The poet Jennifer Battisti was a Las Vegas latchkey kid, with casino employee parents. Off Boulder Highway, her extraordinary memoir, some of it fictionalized, much of it beautifully poetic, all of it alarmingly real, makes the performative Fear and Loathing in Las Vegas seem like a sanitized Disney fantasy. Sloppy sex, meth addiction, blackout drunkenness...

Source Notes: Seventh Decade

The latest poetry collection from prolific author Heather Tosteson, Source Notes: Seventh Decade, is one of those treasured books one finishes and begins to read again. At turns searching and assured, troubled and contented, the poems here range from the deeply personal — including terrible trauma and recovery — to the universally felt. Ostensibly a meditation...

Dan Blake’s “Da Fe”

Does righteousness have a sound? Can good intentions be heard in the language of music? Saxophonist/composer Dan Blake’s new recording, Da Fe, attempts an aural answer to those questions, and the results are convincing. A Buddhist, social justice warrior, and former member of the Esperanza Spalding band, Blake’s values are deeply humanist and compassionate; on the...

Cowboys & Frenchmen: “Our Highway”

“Our Highway,” the new multi-media project from the jazz quintet (trio + two reedmen) Cowboys & Frenchmen is a monument to the boundless power of creativity. Rather than merely record an album of their brilliant modern music, the group has made a film — a purposefully trippy film, befitting the notion of travel and motion...

“Goodness”

The righteous social justice publisher, Wising Up Press, from Decatur, Georgia, has released their latest anthology, this one simply called Goodness. Several  dozen writers grapple with the concept, sharing poems, short stories, essays, and many affecting memoirs, all manifesting a sense, a feeling, of something we all recognize and yearn for but often cannot define....

MichaelKohlhaas.org

If you have the stomach for in-depth reporting on corruption in Los Angeles — at City Hall, on the City Council, the police force, everywhere there’s money and power — the citizen journalist Michael Kohlhaas is a necessary read. Just like old-fashioned investigative reporters used to do before being co-opted by papers uninterested in offending...

The Trial of the Chicago 7

The timing of Aaron Sorkin’s new historical drama, “The Trial of the Chicago 7,” couldn’t be better — or more poignant.
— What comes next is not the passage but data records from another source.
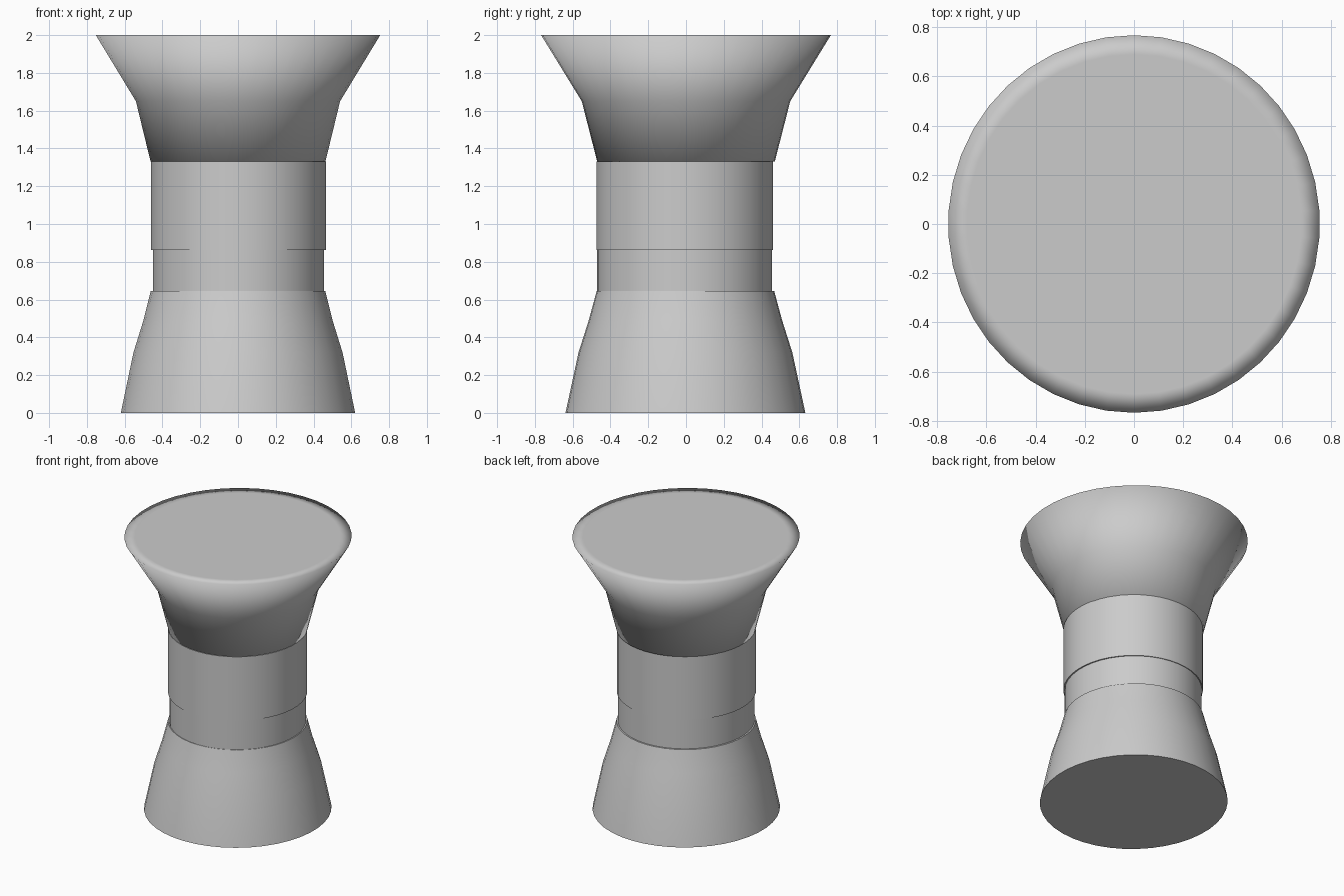
import bpy, bmesh
from math import sin, cos, pi

if "Cube" in bpy.data.objects:
    bpy.data.objects.remove(bpy.data.objects["Cube"])

SIDES = 42


def turned_part(name, rings, centre=(0, 0), smooth_angle=40):
    """Stack of elliptical rings (z, x radius, y radius), capped at both ends."""
    bm = bmesh.new()
    loops = []
    for z, rx, ry in rings:
        loop = []
        for i in range(SIDES):
            a = pi / 2 + 2 * pi * i / SIDES
            loop.append(bm.verts.new((centre[0] + rx * cos(a), centre[1] + ry * sin(a), z)))
        loops.append(loop)
    for low, high in zip(loops, loops[1:]):
        for i in range(SIDES):
            j = (i + 1) % SIDES
            bm.faces.new((low[i], low[j], high[j], high[i]))
    bm.faces.new(loops[0][::-1])
    bm.faces.new(loops[-1])
    bmesh.ops.recalc_face_normals(bm, faces=bm.faces)
    mesh = bpy.data.meshes.new(name)
    bm.to_mesh(mesh)
    bm.free()
    obj = bpy.data.objects.new(name, mesh)
    bpy.context.collection.objects.link(obj)
    bpy.ops.object.select_all(action='DESELECT')
    obj.select_set(True)
    bpy.context.view_layer.objects.active = obj
    if smooth_angle >= 180:
        bpy.ops.object.shade_smooth()
    else:
        bpy.ops.object.shade_smooth_by_angle(angle=smooth_angle * pi / 180)
    return obj


# flared foot
turned_part("base", [(0, .622, .635), (.32, .555, .566), (.49, .502, .512),
                     (.645, .463, .470)], (0, -.003))

# slightly recessed lower neck
turned_part("lower_neck", [(.64, .454, .463), (.87, .454, .463)], (.002, -.007))

# straight shaft
turned_part("shaft", [(.862, .464, .468), (1.1, .464, .468), (1.332, .464, .468)],
            (.002, -.007))

# wide flared top with a softly shaded rim
turned_part("flared_top", [(1.33, .464, .470), (1.65, .542, .552), (2, .755, .767),
                           (2, .68, .69)], smooth_angle=180)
After a summer in which millions of American’s discovered the reality of police brutality, the profound corruption of the authorities who control the uniformed thugs, and the shocking disrespect powerful men have toward the...

Sharing the Burden of Repair

The culmination of a six-year listening project, Sharing the Burden of Repair: Reentry After Mass Incarceration, is alternately heartbreaking and inspiring, infuriating and hopeful — and a necessary read for anyone who suspects our current model of “criminal justice” is misconceived. Authors Heather Tosteson and Charles D. Brockett interviewed more than 200 participants — offenders, administrators, stakeholders...

Two Approaches to Jazz Drumming

For two consecutive weeks, we’ve been treated to compulsively listenable new albums by two excellent jazz drummers, Raphael Pannier (“Faune”) and Matt Wilson (“Hug!”). In many ways, the recordings couldn’t be more different. Pannier is a next generation virtuoso surrounded by other jazz killers — Miguel Zenon, Francois Moutin, Aaron Goldberg — whose spectacular modernist...

Last Moment of Clarity

The cinematic thriller “Last Moment of Clarity,” written and directed by James and Colin Krisel in their major film debut, is a melange of Hitchcockian plot devices — “Vertigo,” particularly — assembled with assured artfulness and narrative control. We’re given what seems like a set of facts — a hapless fellow (Zach Avery, nicely understated)...